As for ticketing people simply stopping in certain areas, the police have taken this to extremes, I believe. I have had to apologize to friends who dropped me off on the few occasions I go to the Forward distribution offices in Marjeh Square, as simply stopping to let me get out of the vehicle is all the provocation certain police officers need to swagger over and start registering the vehicle’s information.
So, this is my doomed suggestion, which I came up with while sitting in Costa Abu Rumaneh one day. There are certain government owned buildings that either serve no purpose, or are redundant within the same area. To me, I feel that since the Dar as-Salam and Adelah Bayham girl’s highschools are so close to the Sati’ al-Hassari school, that Sati’ can effectively be vacated and transformed into multi-level parking for the entire area.
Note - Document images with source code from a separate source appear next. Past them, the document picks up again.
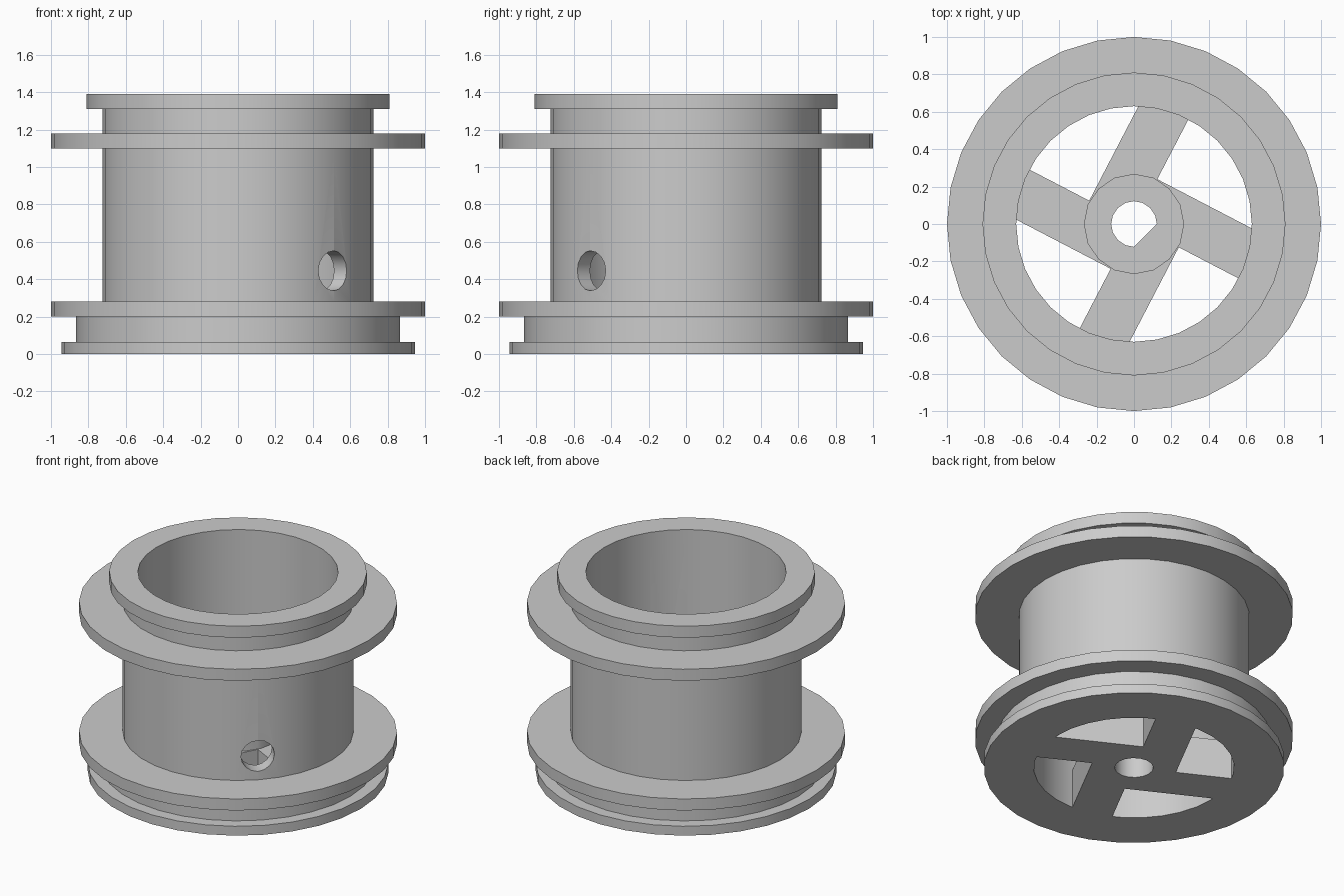
import bpy, bmesh, math
from mathutils import Vector, Matrix

cube = bpy.data.objects.get("Cube")
if cube:
    bpy.data.objects.remove(cube, do_unlink=True)

SIDES = 32
BORE_R = 0.63          # inside of the barrel
HUB_R = 0.27
SHAFT_R = 0.122
SPOKE_TOP = 0.27
HUB_TOP = 0.62
HOLE_Z = 0.445
SPOKE_ANGLE = math.radians(62.5)

grey = bpy.data.materials.new("plain grey")
grey.use_nodes = True
grey.diffuse_color = (0.6, 0.6, 0.6, 1)
grey.node_tree.nodes["Principled BSDF"].inputs["Base Color"].default_value = (0.6, 0.6, 0.6, 1)


def new_object(name, bm):
    bmesh.ops.recalc_face_normals(bm, faces=bm.faces)
    mesh = bpy.data.meshes.new(name)
    bm.to_mesh(mesh)
    bm.free()
    mesh.materials.append(grey)
    obj = bpy.data.objects.new(name, mesh)
    bpy.context.collection.objects.link(obj)
    return obj


def circle(radius, sides, start=0.0, sweep=math.tau):
    """Points round a circle; a part sweep includes its end point."""
    count = sides if sweep == math.tau else sides + 1
    return [(radius * math.cos(start + sweep * i / sides),
             radius * math.sin(start + sweep * i / sides)) for i in range(count)]


def prism(name, outline, z0, z1):
    bm = bmesh.new()
    face = bm.faces.new([bm.verts.new((x, y, z0)) for x, y in outline])
    up = bmesh.ops.extrude_face_region(bm, geom=[face])
    verts = [v for v in up["geom"] if isinstance(v, bmesh.types.BMVert)]
    bmesh.ops.translate(bm, verts=verts, vec=(0, 0, z1 - z0))
    return new_object(name, bm)


def lathe(name, profile):
    """Revolve a closed (radius, height) profile round the z axis."""
    bm = bmesh.new()
    rings = []
    for i in range(SIDES):
        a = math.tau * i / SIDES
        rings.append([bm.verts.new((r * math.cos(a), r * math.sin(a), z)) for r, z in profile])
    for i, ring in enumerate(rings):
        nxt = rings[(i + 1) % SIDES]
        for j in range(len(profile)):
            k = (j + 1) % len(profile)
            bm.faces.new((ring[j], nxt[j], nxt[k], ring[k]))
    return new_object(name, bm)


def combine(obj, tool, operation):
    """Apply a boolean and discard the tool."""
    mod = obj.modifiers.new(operation.lower(), 'BOOLEAN')
    mod.operation = operation
    mod.solver = 'EXACT'
    mod.object = tool
    select(obj)
    bpy.ops.object.modifier_apply(modifier=mod.name)
    bpy.data.objects.remove(tool, do_unlink=True)


def select(obj):
    bpy.ops.object.select_all(action='DESELECT')
    obj.select_set(True)
    bpy.context.view_layer.objects.active = obj


def radial_drill(radius, near, far):
    """Horizontal cutter pointing to the front left."""
    tool = prism("drill", circle(radius, 16), near, far)
    turn = Vector((1, -1, 0)).to_track_quat('Z', 'Y').to_matrix().to_4x4()
    tool.data.transform(Matrix.Translation((0, 0, HOLE_Z)) @ turn)
    return tool


# Barrel with its flanges: (radius, top height) of each step from the bottom
steps = [(0.945, 0.065), (0.865, 0.2), (1.0, 0.28), (0.725, 1.1),
         (1.0, 1.18), (0.725, 1.31), (0.81, 1.39)]
profile, bottom = [(BORE_R, 0)], 0
for radius, top in steps:
    profile += [(radius, bottom), (radius, top)]
    bottom = top
profile.append((BORE_R, bottom))
barrel = lathe("barrel", profile)
combine(barrel, radial_drill(0.107, 0.5, 0.9), 'DIFFERENCE')

# Pinwheel of four spokes, each with one edge on the radius
outline = []
for k in range(4):
    turn = Matrix.Rotation(SPOKE_ANGLE + k * math.pi / 2, 2)
    for point in ((HUB_R, 0), (0.68, 0), (0.68, HUB_R)):
        outline.append(tuple(turn @ Vector(point)))
spokes = prism("hub_and_spokes", outline, 0, SPOKE_TOP)
combine(spokes, prism("trim", circle(BORE_R, SIDES), -0.1, 1), 'INTERSECT')

# Hub standing above the spokes
combine(spokes, prism("hub", circle(HUB_R - 0.002, 16), 0.1, HUB_TOP), 'UNION')

# Shaft hole: round below, with a flat on one side above
combine(spokes, prism("round_bore", circle(SHAFT_R, 16), -0.1, SPOKE_TOP), 'DIFFERENCE')
flat_side = circle(SHAFT_R, 12, 0, 1.5 * math.pi)
combine(spokes, prism("flat_bore", flat_side, SPOKE_TOP - 0.05, 1), 'DIFFERENCE')

# Screw hole through the hub wall
combine(spokes, radial_drill(0.06, 0.0, 0.5), 'DIFFERENCE')

for obj in (barrel, spokes):
    select(obj)
    bpy.ops.object.shade_smooth_by_angle(angle=math.radians(30))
The government would make money off the project, selling hourly, daily, and monthly subscriptions. Resident’s of the area would finally have a place to put their car overnight, and since Abu Rumaneh is a bit of a restaurant district, people looking for a place to park their car will suddenly not have to walk millions and millions of miles to find a spot (I exaggerate only slightly: It really has become more efficient to simply walk or take a taxi to these restaurants).
The few objections I have been able to come up with for this scheme are: schools are already overcrowded, and the government may not have the funding for these kinds of projects. For the first, I only suggested Sati’ in this one case because it seems redundant in the area. It can be any old government building that is not being used to capacity or full efficiency. I also think that, if a lot of schools get torn down for this purpose, public schooling could be part of the decentralization happening in Damascus anyway. Perhaps the money gained from these parking garages could supplement the building of schools away from the downtown area, and children could be bussed there. The new building projects could be designed as schools to begin with, rather than converted residential buildings as they are now, and those about to complain that the bussing is inefficient probably don’t realize, or conveniently forget, that the students are already being bussed in to these schools. They’re already riding the bus, let them ride it away from the center of town.
As for the second, since the government already owns the buildings, and since they are already making money off the other Syria Park projects already in effect, I don’t see how that’s a valid argument. For the sake of not dismissing it completely, though, here is my solution: Bring in the private sector. The government can license these private companies for the projects, therefore maintaining control, and it could be a new avenue for investment for private businessmen, one that would serve an already established need.
Well that is it for the first installment of the Suggestion Box of Doomed Ideas. Let us know what you think of this one, and perhaps email your other doomed suggestions to the blog, and we’ll write up another installment.
Filed under: Opinion, Reform in Syria, Social life in Syria, Thoughts | Tagged: Adelah Bayhem, bussing, Damascus, Dar es-Salam, deserted, desperate, Forward Magazine, government, government building, high school, parking, parking violations, police, police men, private sector, Sati' al-Hasseri, schools, stopping, students, Syria, Syria Park projects, tickets |